The GYM file format does not support samples.  Where sample data has been
added to the GYM file format it is not possible to know where within the
time period of a field the sample(s) occured, so any players have to make
a guess.  Samples within a GYM file are represented using an FM write which
consists of three bytes, this is a huge waste of space.

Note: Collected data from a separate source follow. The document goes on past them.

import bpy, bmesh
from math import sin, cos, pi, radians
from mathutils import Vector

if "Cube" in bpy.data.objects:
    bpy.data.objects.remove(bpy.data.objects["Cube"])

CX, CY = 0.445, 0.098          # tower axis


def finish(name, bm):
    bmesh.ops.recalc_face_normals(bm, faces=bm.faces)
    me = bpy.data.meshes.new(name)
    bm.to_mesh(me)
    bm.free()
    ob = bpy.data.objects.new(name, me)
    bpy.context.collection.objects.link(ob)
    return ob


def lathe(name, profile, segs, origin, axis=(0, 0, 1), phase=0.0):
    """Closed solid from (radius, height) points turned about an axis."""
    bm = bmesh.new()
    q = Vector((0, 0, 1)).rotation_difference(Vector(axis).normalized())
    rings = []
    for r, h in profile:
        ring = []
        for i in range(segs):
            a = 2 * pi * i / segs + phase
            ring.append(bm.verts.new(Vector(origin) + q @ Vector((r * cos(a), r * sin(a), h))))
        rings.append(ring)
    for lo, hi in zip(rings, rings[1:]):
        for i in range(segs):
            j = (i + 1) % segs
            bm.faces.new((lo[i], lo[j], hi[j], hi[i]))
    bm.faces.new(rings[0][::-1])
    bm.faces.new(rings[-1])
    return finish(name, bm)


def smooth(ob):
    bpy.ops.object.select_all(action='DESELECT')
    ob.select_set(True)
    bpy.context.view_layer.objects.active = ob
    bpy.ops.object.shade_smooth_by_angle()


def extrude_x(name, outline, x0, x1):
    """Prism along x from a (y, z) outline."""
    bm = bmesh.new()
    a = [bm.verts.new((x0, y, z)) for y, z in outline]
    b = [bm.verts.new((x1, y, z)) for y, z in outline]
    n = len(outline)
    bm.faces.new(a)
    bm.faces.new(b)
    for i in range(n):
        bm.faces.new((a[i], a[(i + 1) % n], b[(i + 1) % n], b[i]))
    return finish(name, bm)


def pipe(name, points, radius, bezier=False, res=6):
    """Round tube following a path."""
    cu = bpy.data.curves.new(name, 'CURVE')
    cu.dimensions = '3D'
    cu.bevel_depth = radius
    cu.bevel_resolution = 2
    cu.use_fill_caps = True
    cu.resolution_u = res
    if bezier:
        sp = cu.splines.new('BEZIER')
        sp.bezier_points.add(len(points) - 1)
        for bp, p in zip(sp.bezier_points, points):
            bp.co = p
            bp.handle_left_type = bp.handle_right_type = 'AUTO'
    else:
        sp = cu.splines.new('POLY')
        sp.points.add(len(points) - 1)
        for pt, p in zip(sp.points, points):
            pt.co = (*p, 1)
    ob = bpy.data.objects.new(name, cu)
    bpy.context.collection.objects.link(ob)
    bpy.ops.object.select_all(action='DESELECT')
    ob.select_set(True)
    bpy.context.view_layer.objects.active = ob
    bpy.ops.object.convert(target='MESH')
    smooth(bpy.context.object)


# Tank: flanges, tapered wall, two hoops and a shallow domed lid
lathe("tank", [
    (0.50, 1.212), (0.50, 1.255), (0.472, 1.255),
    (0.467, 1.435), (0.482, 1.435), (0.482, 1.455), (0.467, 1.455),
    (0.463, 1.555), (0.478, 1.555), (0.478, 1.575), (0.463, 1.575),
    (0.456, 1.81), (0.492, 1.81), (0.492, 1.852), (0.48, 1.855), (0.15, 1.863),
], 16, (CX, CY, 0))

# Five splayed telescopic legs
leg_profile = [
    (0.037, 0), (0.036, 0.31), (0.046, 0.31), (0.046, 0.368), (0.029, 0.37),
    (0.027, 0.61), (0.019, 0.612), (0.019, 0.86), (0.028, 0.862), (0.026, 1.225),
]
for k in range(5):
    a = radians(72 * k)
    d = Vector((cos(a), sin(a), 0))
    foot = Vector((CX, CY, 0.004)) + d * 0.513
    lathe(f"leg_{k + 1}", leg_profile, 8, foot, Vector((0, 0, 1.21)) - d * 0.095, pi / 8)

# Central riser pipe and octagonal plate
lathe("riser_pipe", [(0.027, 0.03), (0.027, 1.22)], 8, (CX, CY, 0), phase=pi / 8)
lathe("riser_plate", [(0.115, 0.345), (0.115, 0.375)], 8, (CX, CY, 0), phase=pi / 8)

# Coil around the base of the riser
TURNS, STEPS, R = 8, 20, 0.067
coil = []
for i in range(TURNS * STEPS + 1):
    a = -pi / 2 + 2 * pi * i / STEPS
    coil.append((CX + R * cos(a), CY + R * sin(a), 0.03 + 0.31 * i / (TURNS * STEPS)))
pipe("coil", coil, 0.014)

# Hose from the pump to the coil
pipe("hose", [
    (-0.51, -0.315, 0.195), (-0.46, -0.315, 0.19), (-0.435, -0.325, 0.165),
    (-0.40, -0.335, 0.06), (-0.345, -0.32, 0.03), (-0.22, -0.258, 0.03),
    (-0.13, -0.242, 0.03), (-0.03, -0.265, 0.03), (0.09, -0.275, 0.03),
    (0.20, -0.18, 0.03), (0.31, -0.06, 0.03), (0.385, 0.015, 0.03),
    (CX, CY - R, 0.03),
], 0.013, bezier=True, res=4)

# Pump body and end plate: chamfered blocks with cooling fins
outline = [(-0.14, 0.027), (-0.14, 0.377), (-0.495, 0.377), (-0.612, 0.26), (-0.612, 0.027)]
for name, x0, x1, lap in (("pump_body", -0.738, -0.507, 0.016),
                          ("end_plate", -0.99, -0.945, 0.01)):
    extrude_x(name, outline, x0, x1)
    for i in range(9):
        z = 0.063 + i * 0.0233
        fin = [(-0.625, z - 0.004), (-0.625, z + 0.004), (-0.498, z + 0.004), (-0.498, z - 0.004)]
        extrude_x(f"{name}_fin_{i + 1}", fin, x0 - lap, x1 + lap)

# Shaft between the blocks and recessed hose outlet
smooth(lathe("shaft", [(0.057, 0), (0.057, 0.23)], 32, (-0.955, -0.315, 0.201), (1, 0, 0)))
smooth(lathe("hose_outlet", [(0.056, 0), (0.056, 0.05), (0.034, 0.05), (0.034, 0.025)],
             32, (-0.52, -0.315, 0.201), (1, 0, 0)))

The field is split into a distinct number of intervals in order to
increase accuracy.  As an emulation format, the idea was to output X
intervals where X is the number of lines of display, as emulators work
in terms of video lines.  The GNM format has been modified however to
cope with any number of intervals within a field.  You could divide a
field into 4 events for example.  This would mean 4 times the accuracy
in placing events (in time) than the GYM format.  Of course, the higher
the number of intervals, the bigger the resulting file format.

You can only accurately have one sample per interval because the interval
is the only thing that tells you where in time you are within a field.
Therefore, the GNM format uses the samples themselves as a marker for
each interval.  If there is no sample, then a special marker is inserted
to represent no change.  This makes the file format as concise as possible.

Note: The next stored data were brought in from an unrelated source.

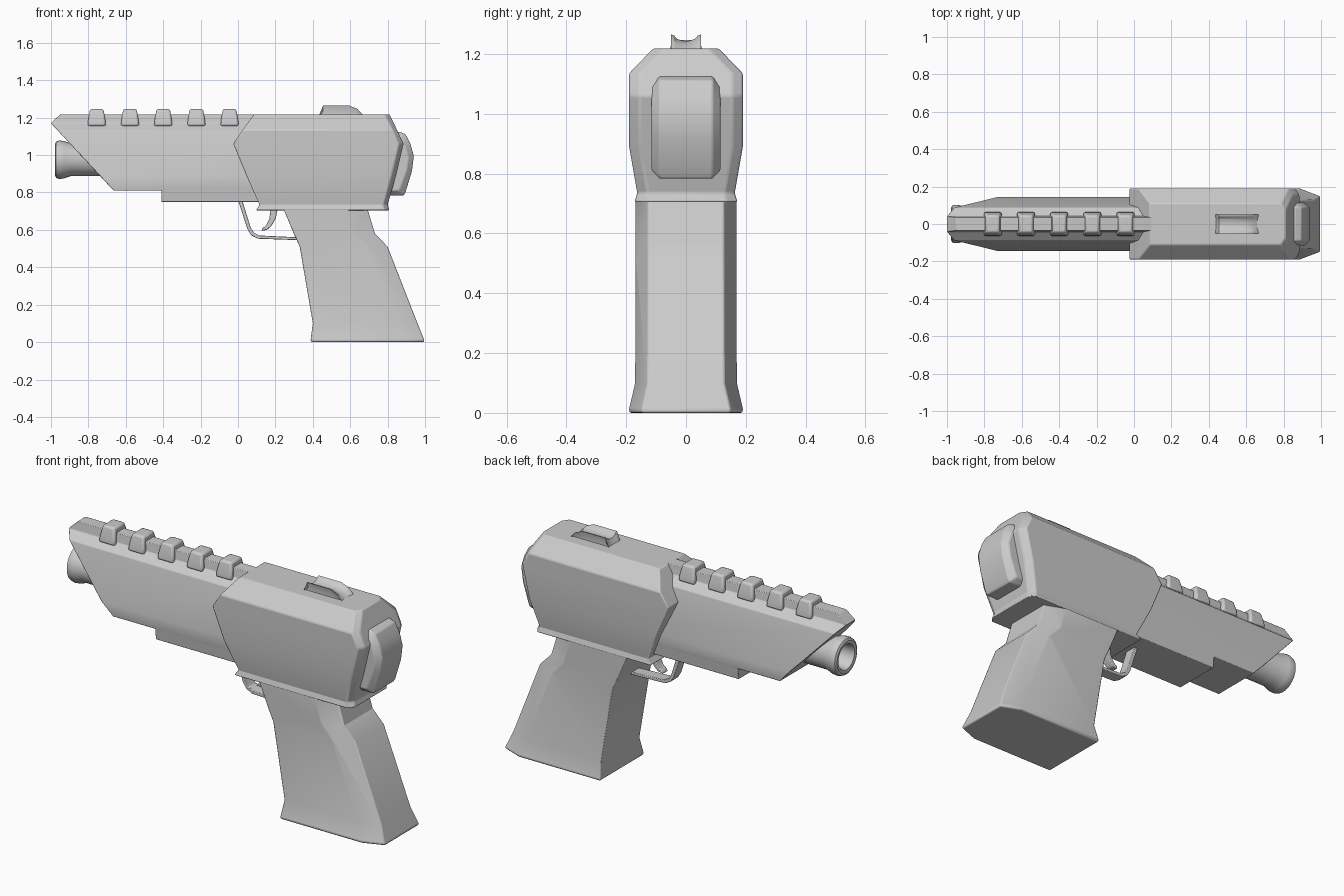
import bpy, bmesh, math

if "Cube" in bpy.data.objects:
    bpy.data.objects.remove(bpy.data.objects["Cube"])


def finish(name, bm, bevel=0.0, segments=2):
    bmesh.ops.remove_doubles(bm, verts=bm.verts, dist=1e-5)
    bmesh.ops.recalc_face_normals(bm, faces=bm.faces)
    mesh = bpy.data.meshes.new(name)
    bm.to_mesh(mesh)
    bm.free()
    ob = bpy.data.objects.new(name, mesh)
    bpy.context.collection.objects.link(ob)
    bpy.ops.object.select_all(action='DESELECT')
    ob.select_set(True)
    bpy.context.view_layer.objects.active = ob
    bpy.ops.object.shade_smooth_by_angle(angle=math.radians(25))
    if bevel:
        m = ob.modifiers.new("edge_bevel", 'BEVEL')
        m.width, m.segments = bevel, segments
        m.limit_method, m.angle_limit = 'ANGLE', math.radians(28)
    return ob


def loft(name, rings, bevel=0.0, closed=False):
    """Skin a list of equal-length point rings; cap the ends unless closed."""
    bm = bmesh.new()
    vs = [[bm.verts.new(p) for p in r] for r in rings]
    n = len(vs[0])
    for a, b in zip(vs, vs[1:] + ([vs[0]] if closed else [])):
        for i in range(n):
            j = (i + 1) % n
            bm.faces.new((a[i], a[j], b[j], b[i]))
    if not closed:
        bm.faces.new(vs[0])
        bm.faces.new(vs[-1])
    return finish(name, bm, bevel)


def stack(name, levels, cx=0.0, cy=0.0, bevel=0.0):
    """Horizontal sections (z, x_front, x_back, half_width), rear corners cut by cx, cy."""
    rings = []
    for z, xf, xb, y in levels:
        half = [(xf, y), (xb - cx, y)] + ([(xb, y - cy)] if cx else [])
        ring = [(x, -w, z) for x, w in half] + [(x, w, z) for x, w in reversed(half)]
        rings.append(ring)
    return loft(name, rings, bevel)


def prism(name, profile, half, bevel=0.0):
    """Side profile (x, z) extruded across the width."""
    return loft(name, [[(x, y, z) for x, z in profile] for y in (-half, half)], bevel)


# Receiver
stack("receiver", [(0.705, 0.095, 0.81, 0.172), (0.735, 0.115, 0.80, 0.163),
                   (0.89, 0.045, 0.845, 0.19), (1.06, -0.025, 0.885, 0.19),
                   (1.135, 0.025, 0.85, 0.19), (1.218, 0.085, 0.81, 0.11)],
      cx=0.025, cy=0.035, bevel=0.006)

# Barrel shroud with raised spine, and the stepped block under it
stack("barrel_shroud", [(0.81, -0.665, 0.3, 0.135), (0.88, -0.73, 0.3, 0.145),
                        (1.13, -0.963, 0.3, 0.088), (1.17, -1.0, 0.2, 0.042),
                        (1.218, -0.95, 0.09, 0.035)], bevel=0.003)
stack("shroud_step", [(0.75, -0.41, 0.2, 0.128), (0.82, -0.41, 0.2, 0.136)], bevel=0.003)

# Rail lugs
for i in range(5):
    c = -0.755 + i * 0.1775
    stack(f"rail_lug_{i + 1}", [(1.155, c - 0.049, c + 0.049, 0.064),
                                (1.185, c - 0.046, c + 0.046, 0.062),
                                (1.246, c - 0.036, c + 0.036, 0.046)], bevel=0.01)

# Muzzle, turned around the barrel axis
turned = [(-0.6, 0.088), (-0.895, 0.088), (-0.93, 0.1), (-0.955, 0.103), (-0.972, 0.098),
          (-0.978, 0.086), (-0.975, 0.07), (-0.96, 0.064), (-0.7, 0.062)]
STEPS = 32
loft("muzzle", [[(x, r * math.cos(2 * math.pi * k / STEPS),
                  0.975 + r * math.sin(2 * math.pi * k / STEPS)) for k in range(STEPS)]
                for x, r in turned])

# Rear sight with a scooped top
half = [(0.045, 0.0), (0.042, 0.5), (0.05, 1.0), (0.04, 0.95), (0.03, 0.78), (0.015, 0.69)]
section = half + [(0, 0.66)] + [(-y, h) for y, h in reversed(half)]
loft("rear_sight", [[(x, y, 1.2 + 0.065 * h * s) for y, h in section]
                    for x, s in ((0.435, 0.25), (0.455, 1), (0.595, 1), (0.64, 0.7), (0.67, 0.2))])

# Back plate: octagonal band wrapped round the receiver's rear
outer = [(0.862, 1.125), (0.895, 1.112), (0.922, 1.06), (0.94, 0.995),
         (0.93, 0.915), (0.895, 0.80), (0.885, 0.783), (0.82, 0.783)]
back = [(0.79, 0.79), (0.83, 0.95), (0.82, 1.12)]
rings = []
for y, f, s in ((-0.115, 0.028, 0.84), (-0.088, 0, 1), (0.088, 0, 1), (0.115, 0.028, 0.84)):
    rings.append([(x - f, y, 0.954 + (z - 0.954) * s) for x, z in outer]
                 + [(x, y, 0.954 + (z - 0.954) * s) for x, z in back])
loft("back_plate", rings, bevel=0.005)

# Grip with flared foot and cut rear corners
stack("grip", [(0.0, 0.392, 0.994, 0.187), (0.01, 0.388, 0.996, 0.191),
               (0.1, 0.40, 0.96, 0.17), (0.51, 0.33, 0.80, 0.168),
               (0.58, 0.298, 0.732, 0.168), (0.72, 0.24, 0.69, 0.168)],
      cx=0.11, cy=0.042, bevel=0.006)

# Trigger guard and trigger
guard = [(0.0, 0.76), (0.05, 0.605), (0.07, 0.572), (0.105, 0.553), (0.33, 0.545),
         (0.33, 0.56), (0.115, 0.57), (0.085, 0.585), (0.068, 0.612), (0.022, 0.76)]
prism("trigger_guard", guard, 0.032, bevel=0.003)
trigger = [(0.215, 0.73), (0.203, 0.665), (0.18, 0.622), (0.155, 0.6), (0.125, 0.595),
           (0.13, 0.608), (0.15, 0.625), (0.168, 0.66), (0.175, 0.73)]
prism("trigger", trigger, 0.022, bevel=0.004)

Each field starts with a $0 byte marker followed by two bytes that indicate
the number of intervals for this field.

Each interval is marked by a sample.  The samples are placed directly in
the stream except for byte vales $0 to $f, in which case they are escaped
with a $4 byte.  If there was no sample written in the interval period then
a $5 byte is inserted.

Generator's implemention

Generator works on a field at a time basis.  Generator allocates a block
of memory, which expands if required, that contains what we would write
to disk assuming maximum samples are necessary (maximum in Generator's
case is the number of lines in the display, i.e. 262 for NTSC).  Nominally
8k is allocated for this purpose.

YM/PSG writes are written into this block, however writes to FM address
$2a are held pending until the end of each line.  At the end of the line
we write the (last) sample into the block (as-is or escaped with a $4 if
necessary, or $5 if no change to FM register $2a was made).

At the end of a field we can then decide the number of intervals that we
wish to output into the file.  If there were no samples in the entire
period then we remove all interval markers ($5 bytes) and set the number
of intervals to 0 for this field.  We could leave a few intervals in to
make FM more accurate, but Generator doesn't do this (not sure if it's

Generator is of course open source so you are free to look at the
actual implementation.